Having said this, I have had some very profound experiences with patients who schedule an office visit – sometimes under the guise of a common cold – to talk about their marriages, their finances, their teenage child’s rebellion, or existential concerns. I can quickly determine whether the physical complaint requires further attention, and then I turn to the bigger questions. I find such office visits to be some of my most rewarding, and I think on some level this is a ministry of presence.
In your conclusion you question whether changing our way of viewing illness and death as events that must be avoided at all costs to events that are inevitable, as a potential step towards developing a modern Ars Moriendi. What are some of the challenges you see to this conceptual shift?
The momentum in medicine is toward doing more, not less. And this momentum carries over into our scheduling, our ordering of labs and procedures, our billing, and even our ethics. Let me illustrate with a pertinent case. I was recently attending on the inpatient medical wards. A frail, elderly gentleman with advanced dementia and a bad heart came in from his nursing home because he had passed out. We quickly learned from the electronic medical record that this was not a unique occurrence. He had, in fact, come into the hospital several times in the last year for the same thing. He had also been thoroughly evaluated by his heart doctors who felt that the problem was his heart; but owing to his advanced age and late-stage dementia, implanting a pacemaker would likely cause more harm than good. Could they do it? Of course! But the question in the minds of the cardiologists was this: to what end do we implant a pacemaker? The patient already suffered greatly, and his death was imminent. A pacemaker might keep his heart going but it wouldn’t solve any of the other problems that were ushering him closer and closer to the grave. The medical residents on my team, however, seemed almost incapable of conceiving of death as inevitable; if there was something that could be done to delay death, why not do it? And they are not unique in thinking this way.
Another challenge to a conceptual shift in thinking about death is the fragmentation of community. The art of dying I described above was practiced within the context of communities that remained relatively intact over the course of a lifetime. But modern life isn’t this way. In the US, at least, it is fairly safe to say that we lack societal consensus about the meaning of life and death, that we lack a common existential narrative.

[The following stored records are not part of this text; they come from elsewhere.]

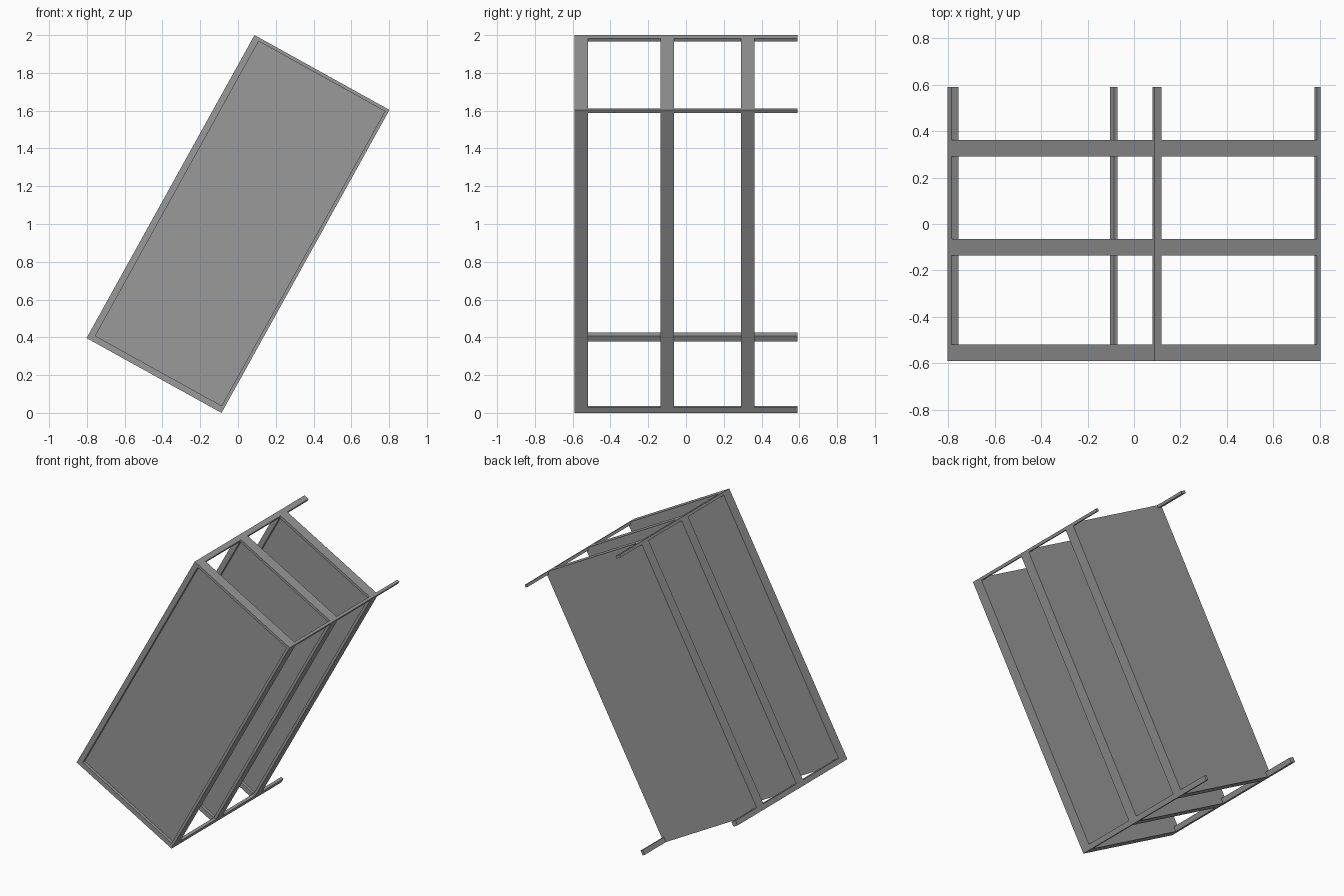
import bpy, bmesh
from math import sin, cos, radians

if "Cube" in bpy.data.objects:
    bpy.data.objects.remove(bpy.data.objects["Cube"])

TILT = radians(29)
W, H = 0.817, 1.834                               # tilted rectangle, short and long side
LEFT, RIGHT, TOP, BOTTOM = 0.035, 0.018, 0.018, 0.033   # rim widths
DEPTH, RECESS = 0.072, 0.02                       # tray depth, panel set-back
TRAYS = [-0.59, -0.136, 0.29]                     # front y of each tray
END = 0.59
OUTER = (-W / 2, W / 2, -H / 2, H / 2)
INNER = (-W / 2 + LEFT, W / 2 - RIGHT, -H / 2 + BOTTOM, H / 2 - TOP)

grey = bpy.data.materials.new("dark_grey")
grey.diffuse_color = (0.32, 0.32, 0.32, 1)
grey.use_nodes = True
grey.node_tree.nodes["Principled BSDF"].inputs["Base Color"].default_value = grey.diffuse_color


def ring(bm, rect, y):
    u0, u1, v0, v1 = rect
    return [bm.verts.new((u * cos(TILT) + v * sin(TILT), y,
                          1 - u * sin(TILT) + v * cos(TILT)))
            for u, v in ((u0, v0), (u1, v0), (u1, v1), (u0, v1))]


def loft(name, sections):
    """Skin a chain of rectangles (rect, y) and cap both ends."""
    bm = bmesh.new()
    rings = [ring(bm, r, y) for r, y in sections]
    for a, b in zip(rings, rings[1:]):
        for i in range(4):
            j = (i + 1) % 4
            bm.faces.new((a[i], a[j], b[j], b[i]))
    bm.faces.new(rings[0])
    bm.faces.new(rings[-1])
    bmesh.ops.recalc_face_normals(bm, faces=bm.faces)
    mesh = bpy.data.meshes.new(name)
    bm.to_mesh(mesh)
    bm.free()
    mesh.materials.append(grey)
    ob = bpy.data.objects.new(name, mesh)
    bpy.context.collection.objects.link(ob)


# shallow trays: flat back, raised rim towards the front
for n, y in enumerate(TRAYS):
    loft(f"tray_{n + 1}", [(OUTER, y + DEPTH), (OUTER, y), (INNER, y),
                           (INNER, y + RECESS)])

# corner rails bridging the trays and sticking out at the back
us = {"left": (OUTER[0], INNER[0]), "right": (INNER[1], OUTER[1])}
vs = {"bottom": (OUTER[2], INNER[2]), "top": (INNER[3], OUTER[3])}
for un, u in us.items():
    for vn, v in vs.items():
        for n, (y0, y1) in enumerate(zip(TRAYS, TRAYS[1:] + [END])):
            loft(f"rail_{vn}_{un}_{n + 1}", [(u + v, y0 + DEPTH), (u + v, y1)])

And we don’t do a great job of fostering dialogue about these subjects either. So we are left with patients and clinicians – like the medical residents on my team – who fill this void with life-prolonging technology rather than complicated and time-consuming conversations about meaning and death. My hope is that this book will stimulate intentional conversation within communities about their common narrative and the preparation for death.

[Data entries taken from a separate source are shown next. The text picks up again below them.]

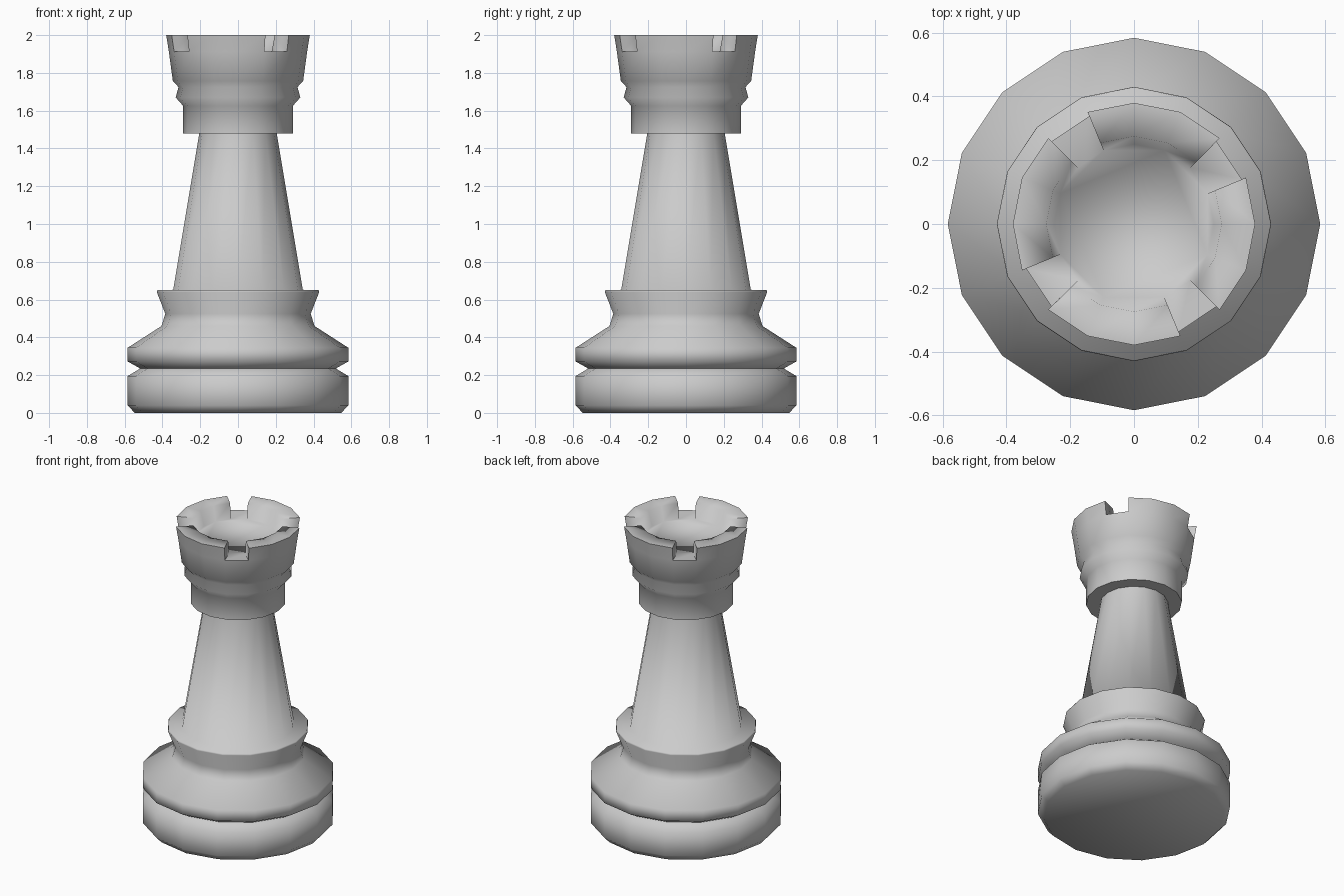
import bpy, bmesh
from math import cos, sin, tau

if "Cube" in bpy.data.objects:
    bpy.data.objects.remove(bpy.data.objects["Cube"])

SIDES = 16
GAPS = {1, 5, 9, 13}          # one notch per quarter turn

bm = bmesh.new()


def ring(r, z):
    return [bm.verts.new((r * cos(tau * i / SIDES), r * sin(tau * i / SIDES), z))
            for i in range(SIDES)]


def quad(a, b, i):
    j = (i + 1) % SIDES
    bm.faces.new((a[i], a[j], b[j], b[i]))


# Turned profile (radius, height) from the foot up to the notch floor
profile = [
    (0.547, 0.0), (0.584, 0.04), (0.584, 0.195),              # foot
    (0.518, 0.235), (0.584, 0.272), (0.584, 0.345),           # groove and bead
    (0.405, 0.46), (0.385, 0.525), (0.43, 0.64), (0.427, 0.65),  # flared ledge
    (0.343, 0.652), (0.205, 1.48),                            # shaft
    (0.29, 1.48), (0.29, 1.625), (0.33, 1.67), (0.315, 1.725),   # collar
    (0.345, 1.757), (0.366, 1.912),                           # cup wall
]
rings = [ring(r, z) for r, z in profile]
for low, high in zip(rings, rings[1:]):
    for i in range(SIDES):
        quad(low, high, i)
bm.faces.new(rings[0][::-1])

# Battlements: raised wall, with cheeks on both sides of each notch
outer_low = rings[-1]
outer_top, inner_top, inner_low = ring(0.38, 2.0), ring(0.275, 2.0), ring(0.25, 1.905)
for i in range(SIDES):
    if i in GAPS:
        quad(outer_low, inner_low, i)
        for k in (i, i + 1):
            bm.faces.new((outer_low[k], outer_top[k], inner_top[k], inner_low[k]))
    else:
        quad(outer_low, outer_top, i)
        quad(outer_top, inner_top, i)
        quad(inner_top, inner_low, i)

# Floor inside the battlements
bm.faces.new(inner_low)

bmesh.ops.recalc_face_normals(bm, faces=bm.faces[:])
mesh = bpy.data.meshes.new("rook")
bm.to_mesh(mesh)
bm.free()
rook = bpy.data.objects.new("rook", mesh)
bpy.context.collection.objects.link(rook)
bpy.context.view_layer.objects.active = rook
rook.select_set(True)
bpy.ops.object.shade_smooth_by_angle(angle=tau * 85 / 360)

Death is not something that any one of us is going to escape; it is inevitable. The original Ars Moriendi was developed to facilitate the communal preparation for death. In our efforts to eradicate disease and prolong our earthly lives we have put off coming to terms with the fact that our time here on earth is finite. If we are to usher in a new era of the Ars Moriendi it will require that we recognize our limitations, acknowledge that the prolonging of life does not necessarily enhance the quality of life, and draw upon the richness of the various religious traditions that have previously, and still can, offer us guidance in the arts of both living and dying well.
By: Rebecca Quiñones, MTS